It’s hard to fathom where such copper-bottomed self-confidence comes from, but we perhaps touched on the real reason earlier – it’s that incredible bouffant.

While every other male Hollywood barnet has slowly thinned or greyed over the decades, or simply grown implausible (Stallone, for example, looks like he’s wearing a black woolly cap), Redford’s magnificently-coiffured mop has remained perfectly preserved atop his head.

Each time he looks in the mirror and sees that golden thicket, he must think he’s immortal. Perhaps somewhere in an attic there’s a painting of a balding, greying Redford, but with a face as smooth as a baby’s backside.

And speaking of things that don’t get old, what more timeless movie thrill is there than an exploding helicopter?

This takes place during the infamous Vietnam flashback where Redford orders Pitt to assassinate a top NKVD official. While Pitt lies in wait for his target, he’s spotted by a gook helicopter which opens fire on him. Pitt returns fire with a machine gun, damaging the chopper’s engine.

The wounded whirlybird spins slowly towards the ground before disappearing behind a small hill. We hear a crash and a huge fireball suddenly erupts into the sky. Charlie don’t surf, and after this chopper fireball, he don’t fly either.

Artistic merit

You can’t fault the explosion which is a spectacularly large mushroom cloud of reds, yellows and oranges. But, marks have to be deducted for not actually showing the helicopter explosion.

Having the chopper disappear behind a convenient piece of geography is a tired old cheat we liked to see ended. Surely, there’s a Hollywood special effects union that could take action?

Exploding helicopter innovation

Both method (gunfire) and location (Vietnam) have all been done before. Even the fact that helicopter explosion takes place in a flashback has been done before.

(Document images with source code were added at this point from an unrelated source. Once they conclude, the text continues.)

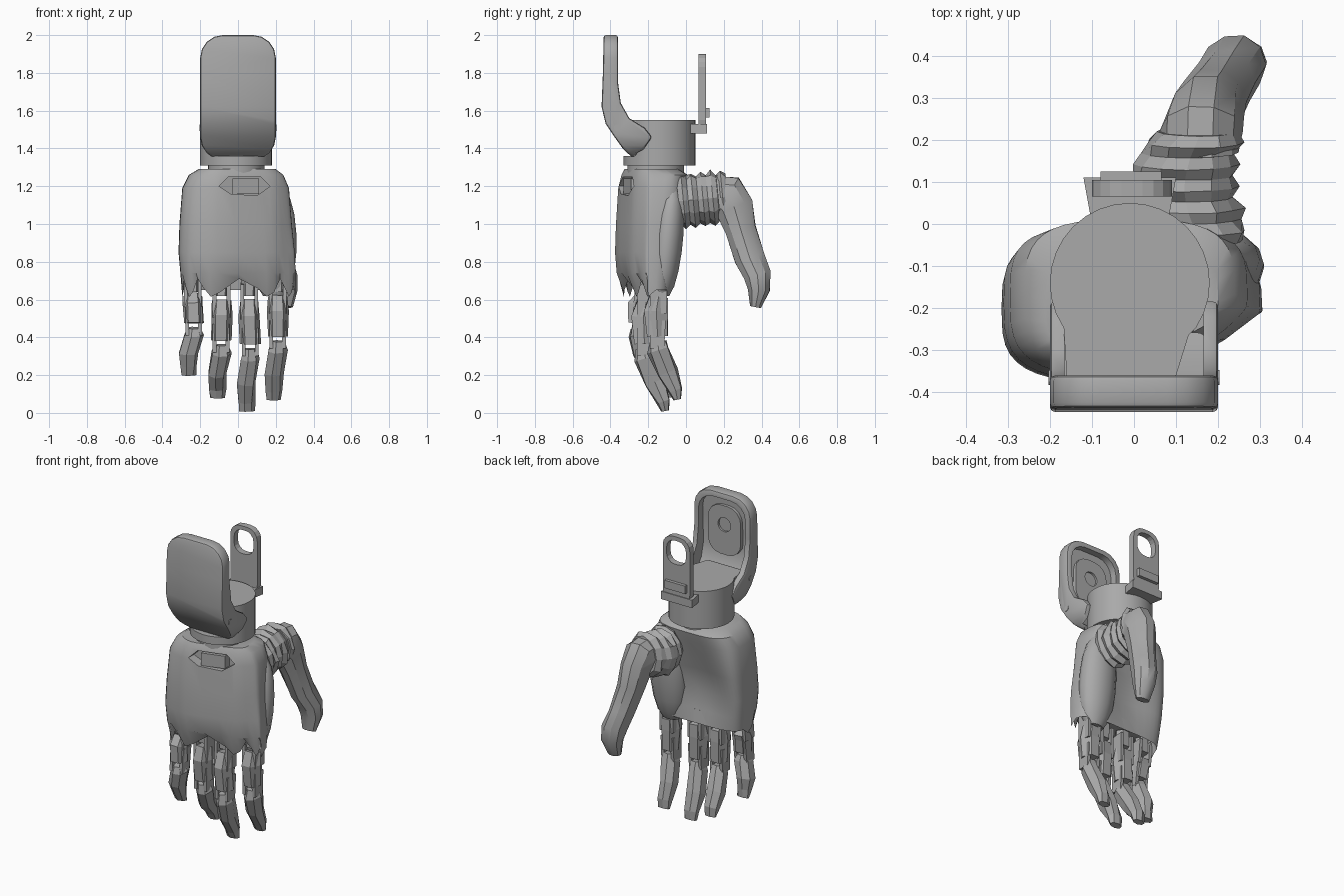
import bpy, bmesh, math, random
from mathutils import Vector

random.seed(4)
if "Cube" in bpy.data.objects:
    bpy.data.objects.remove(bpy.data.objects["Cube"])

grey = bpy.data.materials.new("plain grey")
grey.use_nodes = True
grey.diffuse_color = (0.4, 0.4, 0.4, 1)
grey.node_tree.nodes["Principled BSDF"].inputs["Base Color"].default_value = (0.4, 0.4, 0.4, 1)


def make(name, verts, faces, smooth=None):
    me = bpy.data.meshes.new(name)
    me.from_pydata([tuple(v) for v in verts], [], faces)
    bm = bmesh.new()
    bm.from_mesh(me)
    bmesh.ops.recalc_face_normals(bm, faces=bm.faces)
    bm.to_mesh(me)
    bm.free()
    me.materials.append(grey)
    ob = bpy.data.objects.new(name, me)
    bpy.context.collection.objects.link(ob)
    if smooth:
        shade(ob, smooth)
    return ob


def shade(ob, degrees):
    bpy.ops.object.select_all(action='DESELECT')
    ob.select_set(True)
    bpy.context.view_layer.objects.active = ob
    bpy.ops.object.shade_smooth_by_angle(angle=math.radians(degrees))


def loft(name, rings, smooth=None):
    n = len(rings[0])
    faces = [tuple(range(n)), tuple(range((len(rings) - 1) * n, len(rings) * n))]
    for r in range(len(rings) - 1):
        for i in range(n):
            j = (i + 1) % n
            faces.append((r * n + i, r * n + j, (r + 1) * n + j, (r + 1) * n + i))
    return make(name, [v for ring in rings for v in ring], faces, smooth)


def prism(name, pts, axis, a, b, smooth=None):
    """Extrude a flat outline along x (outline in y,z), y (x,z) or z (x,y)."""
    def put(p, d):
        q = list(p)
        q.insert(axis, d)
        return q
    return loft(name, [[put(p, d) for p in pts] for d in (a, b)], smooth)


def box(name, x0, x1, y0, y1, z0, z1):
    return prism(name, [(x0, y0), (x1, y0), (x1, y1), (x0, y1)], 2, z0, z1)


def circle(cx, cy, r, n):
    return [(cx + r * math.cos(math.tau * i / n), cy + r * math.sin(math.tau * i / n)) for i in range(n)]


def rounded(x0, x1, z0, z1, r, n=5):
    pts = []
    for k, (cx, cz) in enumerate([(x1 - r, z1 - r), (x0 + r, z1 - r), (x0 + r, z0 + r), (x1 - r, z0 + r)]):
        for i in range(n):
            a = math.pi / 2 * (k + i / (n - 1))
            pts.append((cx + r * math.cos(a), cz + r * math.sin(a)))
    return pts


def boolean(ob, cutter, op='DIFFERENCE'):
    m = ob.modifiers.new("cut", 'BOOLEAN')
    m.operation, m.solver, m.object = op, 'EXACT', cutter
    apply(ob)
    bpy.data.objects.remove(cutter)


def apply(ob):
    dg = bpy.context.evaluated_depsgraph_get()
    dg.update()
    me = bpy.data.meshes.new_from_object(ob.evaluated_get(dg))
    ob.modifiers.clear()
    ob.data = me


# Palm shell: rounded sections with a hollowed back and a ragged lower edge
N = 40
rings = []
for z, xl, xr, yf, yb, dent in [
        (1.29, -.21, .20, -.33, -.04, 0), (1.26, -.26, .24, -.345, .01, 0), (1.19, -.295, .27, -.36, .01, .02),
        (1.0, -.31, .285, -.372, 0, .08), (.85, -.315, .30, -.377, -.025, .09),
        (.74, -.305, .305, -.368, -.045, .05), (.65, -.295, .305, -.333, -.07, .01)]:
    ring = []
    for i in range(N):
        c, s = math.cos(math.tau * i / N), math.sin(math.tau * i / N)
        u = math.copysign(abs(c) ** .6, c)
        v = math.copysign(abs(s) ** .6, s)
        x = (xl + xr) / 2 + u * (xr - xl) / 2
        y = (yf + yb) / 2 + v * (yb - yf) / 2
        if v < 0:
            y -= v * (.27 * max(0, x + .1) + .4 * max(0, x - .2))
        else:
            y -= dent * (1 - u * u) * (1 - .6 * max(0, u))
        tooth = (-.035, -.01, .06, .01)[i % 4] if z < .7 and v < .3 else 0
        ring.append((x, y, z + tooth))
    rings.append(ring)
rings.append([(x * .92, -.2 + (y + .2) * .9, .73) for x, y, z in rings[-1]])
palm = loft("palm", rings)
slot = [(-.1, 1.2), (-.05, 1.25), (.12, 1.25), (.17, 1.2), (.1, 1.15), (-.04, 1.16)]
boolean(palm, loft("slot_cutter", [[(x, -.5, z) for x, z in slot], [(x, -.3 + .27 * (x + .1), z) for x, z in slot]]))
shade(palm, 35)
prism("palm_slot_block", [(-.03, -.33), (.11, -.29), (.11, -.2), (-.03, -.2)], 2, 1.16, 1.24)

# Fleshy thumb mound leaning back towards the thumb root
mound = []
for k in range(1, 9):
    a = math.pi * k / 9
    z, w = .9 - .3 * math.cos(a), math.sin(a) ** .7
    mound.append([(.19 + .12 * w * p, -.1 + .1 * (z - .9) + .085 * w * q, z) for p, q in circle(0, 0, 1, 14)])
loft("thumb_mound", mound, 40)


def tube(name, stations, n, jitter=0.0, smooth=None):
    """Loft through (centre, half width in x, half depth) stations."""
    rings = []
    for k, (p, rx, rn) in enumerate(stations):
        a, b = stations[max(k - 1, 0)][0], stations[min(k + 1, len(stations) - 1)][0]
        t = Vector(b) - Vector(a)
        t.x = 0
        nor = t.normalized().cross(Vector((1, 0, 0)))
        ring = []
        for c, s in circle(0, 0, 1, n):
            f = 1 + random.uniform(-jitter, jitter)
            ring.append(Vector(p) + Vector((c * rx * f, 0, 0)) + nor * (s * rn * f))
        rings.append(ring)
    return loft(name, rings, smooth)


# Thumb: wrinkled bellows at the root, then a bent tapering digit
bellows = []
for k in range(11):
    t = k / 10
    f = 1.03 if k % 2 else .92
    bellows.append(((.165 - .04 * math.sin(math.pi * t) - .01 * t, -.04 + .26 * t, 1.12 + .025 * t),
                    (.105 + .025 * math.sin(math.pi * t)) * f, .138 * f))
tube("thumb_bellows", bellows, 12, .07)
tube("thumb", [((.155, .17, 1.14), .095, .12), ((.16, .22, 1.145), .097, .12), ((.17, .255, 1.09), .09, .105),
               ((.185, .29, .97), .08, .085), ((.215, .337, .82), .073, .083), ((.238, .378, .73), .075, .075),
               ((.25, .385, .65), .066, .062), ((.245, .368, .56), .045, .03)], 10, .03, 30)

# Fingers: hinge prongs, an angular middle block and a blunt tip
for name, xa, xb, xc, top, mid, low, y0, y1, y2 in [
        ("little", -.24, -.235, -.262, .66, .46, .20, -.22, -.25, -.2),
        ("ring", -.088, -.09, -.108, .64, .37, .08, -.21, -.21, -.09),
        ("middle", .06, .065, .045, .64, .35, .01, -.21, -.22, -.11),
        ("index", .21, .21, .19, .66, .39, .07, -.145, -.15, -.045)]:
    h = top - mid
    ym = (y0 + y1) / 2
    for side, sx in (("left", 1), ("right", -1)):
        x = xa + sx * .037
        prism(f"{name}_knuckle_prong_{side}", [(y0 - .045, top + .04), (y0 + .045, top + .05),
              (ym + .045, top - .5 * h), (ym - .045, top - .5 * h)], 0, x - .01, x + .01)
        x = xb + sx * .034
        prism(f"{name}_joint_prong_{side}", [(ym - .045, mid + .1), (ym + .04, mid + .1),
              (y1 + .035, mid - .05), (y1 - .04, mid - .05)], 0, x - .01, x + .01)
    tube(f"{name}_knuckle_pin", [((xa, y0, top + .08), .045, .04), ((xa, y0, top - .02), .04, .04)], 6)
    tube(f"{name}_finger_base", [((xa, y0, top - .045), .05, .055), ((xa, ym - .01, top - .45 * h), .056, .07),
                                 ((xb, y1, mid + .015), .054, .06)], 6, .08)
    g = mid - low
    tube(f"{name}_fingertip", [((xb, y1, mid - .01), .037, .045), ((xb, y1 + .005, mid - .18 * g), .052, .06),
                               ((xc, (y1 + y2) / 2, mid - .55 * g), .052, .06),
                               ((xc, y2 - .01, low + .05), .046, .038), ((xc, y2, low), .04, .02)], 7, .1)

# Wrist cuff: full lower band, front-flattened body and a saddle reaching into the cover
prism("wrist_cuff_band", circle(-.01, -.14, .19, 32), 2, 1.31, 1.36, 30)
prism("wrist_cuff", [(x, max(y, -.27)) for x, y in circle(-.01, -.14, .19, 32)], 2, 1.35, 1.55, 30)
prism("cuff_saddle", [(-.16, -.36), (.1, -.36), (.15, -.2), (-.17, -.2)], 2, 1.51, 1.55)
prism("wrist_neck", circle(-.01, -.16, .15, 24), 2, 1.25, 1.32, 30)

# Forearm cover: side profile trimmed by a rounded front outline, then hollowed
front = [(-.435, 2.05), (-.44, 1.8), (-.447, 1.62), (-.425, 1.53), (-.385, 1.47), (-.335, 1.4), (-.285, 1.352)]
back = [(-.225, 1.395), (-.18, 1.46), (-.22, 1.51), (-.3, 1.56), (-.345, 1.64), (-.36, 1.75), (-.36, 2.05)]
cover = prism("forearm_cover", front + back, 0, -.2, .2)
boolean(cover, prism("outline_cutter", rounded(-.2, .2, 1.34, 2.0, .12), 1, -.6, .2), 'INTERSECT')
bev = cover.modifiers.new("round", 'BEVEL')
bev.width, bev.segments, bev.limit_method, bev.angle_limit = .014, 2, 'ANGLE', math.radians(50)
apply(cover)
inner = prism("hollow_cutter", [(y + .035, z + .012) for y, z in front] + [(-.2, 1.3), (.1, 1.3), (.1, 2.05)],
              0, -.165, .165)
boolean(inner, prism("outline_cutter", rounded(-.165, .165, 1.2, 1.965, .1), 1, -.6, .3), 'INTERSECT')
boolean(cover, inner)
shade(cover, 30)

# Raised panel with a ring inside the cover
panel = prism("cover_inner_panel", rounded(-.115, .115, 1.6, 1.91, .09), 1, -.415, -.385)
boolean(panel, prism("hole_cutter", circle(0, 1.79, .045, 16), 1, -.398, -.3))
shade(panel, 30)
for side, sx in (("left", 1), ("right", -1)):
    prism(f"cover_pivot_{side}", circle(-.365, 1.51, .018, 12), 0, sx * .17, sx * .203)

# Rear upright: plate with a looped top, a clasp and a foot on the cuff
upright = prism("rear_upright", rounded(-.1, .09, 1.48, 1.9, .07), 1, .065, .105)
boolean(upright, prism("loop_cutter", rounded(-.073, .063, 1.725, 1.875, .055), 1, 0, .2))
box("rear_clasp", -.08, .065, .09, .125, 1.565, 1.615)
prism("rear_foot", [(-.1, .0), (.08, .0), (.1, .11), (-.12, .11)], 2, 1.48, 1.53)
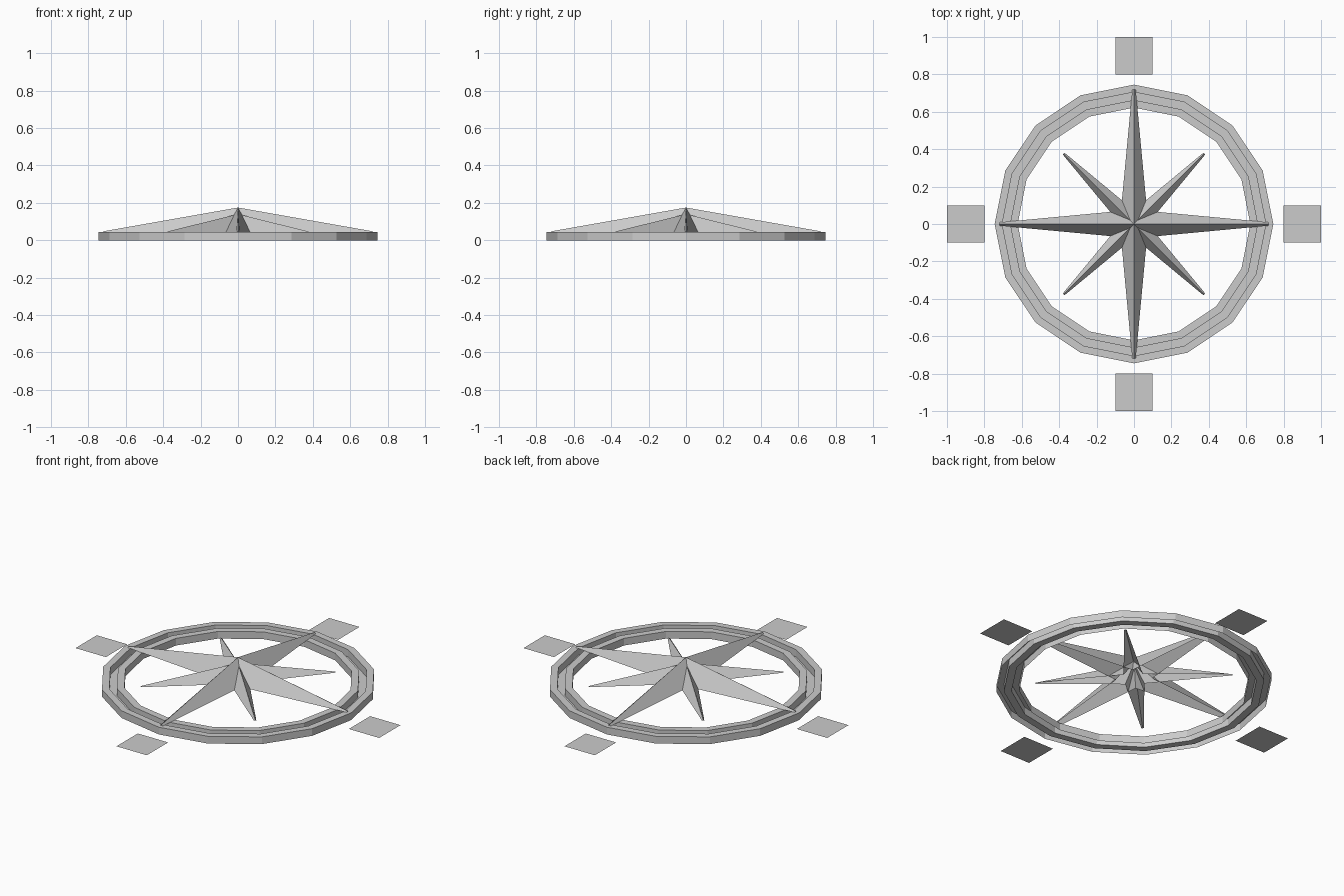
import bpy, bmesh, math
from mathutils import Matrix, Vector

if "Cube" in bpy.data.objects:
    bpy.data.objects.remove(bpy.data.objects["Cube"])


def finish(name, bm):
    bmesh.ops.remove_doubles(bm, verts=bm.verts, dist=1e-5)
    bmesh.ops.recalc_face_normals(bm, faces=bm.faces)
    mesh = bpy.data.meshes.new(name)
    bm.to_mesh(mesh)
    bm.free()
    obj = bpy.data.objects.new(name, mesh)
    bpy.context.collection.objects.link(obj)
    return obj


TOP = 0.043       # height of the ring and of the star's base

# Grooved ring: a stepped profile, open underneath, spun in 16 steps
bm = bmesh.new()
profile = [(0.745, 0), (0.745, TOP), (0.705, TOP), (0.705, 0),
           (0.663, 0), (0.663, TOP), (0.622, TOP), (0.622, 0)]
verts = [bm.verts.new((r, 0, z)) for r, z in profile]
edges = [bm.edges.new(pair) for pair in zip(verts, verts[1:])]
bmesh.ops.spin(bm, geom=verts + edges, cent=(0, 0, 0), axis=(0, 0, 1),
               angle=math.tau, steps=16)
finish("compass_ring", bm)


# Four-pointed star: ridged points with blunt tips, open underneath
def star(name, scale, turn):
    bm = bmesh.new()
    for i in range(4):
        rot = Matrix.Rotation(turn + i * math.pi / 2, 3, 'Z')

        def vert(x, y, z):
            return bm.verts.new(rot @ (Vector((x, y, z)) * scale) + Vector((0, 0, TOP)))

        apex = vert(0, 0, 0.132)
        ridge = vert(0.72, 0, 0.005)
        tips = []
        for side in (1, -1):
            valley = vert(0.07, 0.07 * side, 0)
            tip = vert(0.72, 0.009 * side, 0)
            bm.faces.new((apex, valley, tip, ridge))
            tips.append(tip)
        bm.faces.new((ridge, *tips))
    finish(name, bm)


star("main_star", 1.0, 0)
star("diagonal_star", 0.74, math.pi / 4)

# Flat square markers at the four main directions
for i, side in enumerate(("east", "north", "west", "south")):
    a = i * math.pi / 2
    bm = bmesh.new()
    bmesh.ops.create_grid(bm, x_segments=1, y_segments=1, size=0.1)
    bmesh.ops.translate(bm, verts=bm.verts, vec=(0.9 * math.cos(a), 0.9 * math.sin(a), 0))
    finish(side + "_marker", bm)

Viewers of a certain vintage (particularly those dumbfounded by modern gadgetry) will experience a retro thrill at seeing a real-life pager play an integral role in the film.

For younger readers, a pager was a bit like a mobile phone on which you could receive, but not send, very limited text messages. Until the early 1990s, they were seen as the height of twentieth century communications technology. But kids, before you start feeling smug, in 20-years everyone’s going to think all this Twitterbook and Facetweeting you do is a bunch of backward tomfoolery. You’ve been warned.


In recent years, James Bond and Jason Bourne have popularised a whizz bang view of the espionage world. One where agents hack into top secret files with a few seconds of computer wizardry, dispose of the guards with their mixed martial arts skills before parkouring their way to safety.

Spy Game, though, paints a decidedly old-school picture of the world of espionage. One where fragments of intelligence are painstakingly pieced together after hours spent poring over dusty brown folders.

Which therefore makes the choice of Tony Scott to direct utterly perplexing. Famed for his fidgety camerawork, rapid cutting and over the top approach to filmmaking, he would seem the perfect choice for the latest Tom Clancy rather than this Le Carre-esque tale of spycraft.

Interesting fact

The exploding helicopter sequence isn’t the only scene in the film where the producers looked to save money on the chopper related budget of the film. According to IMDB, Tony Scott wanted extra money in order to use a helicopter to film a scene that takes place on the roof of a tower block.

When the producers refused, Scott used his own money to pay for a helicopter. I just wish he’d thrown the money at the chopper fireball scene instead and given us a better thrill.

Favourite line

In one scene, Redford’s character dispenses a little advice to his young protégé: “When did Noah build the ark? Before the rain.” Given Redford creaky appearance, it’s fair guess he was talking from first-hand experience.

Review by: Jafo

Still want more? Then check out the Exploding Helicopter podcast episode on Spy Game. You can listen via iTunes, Spotify, Player FM, Acast and Stitcher. Or right here and now....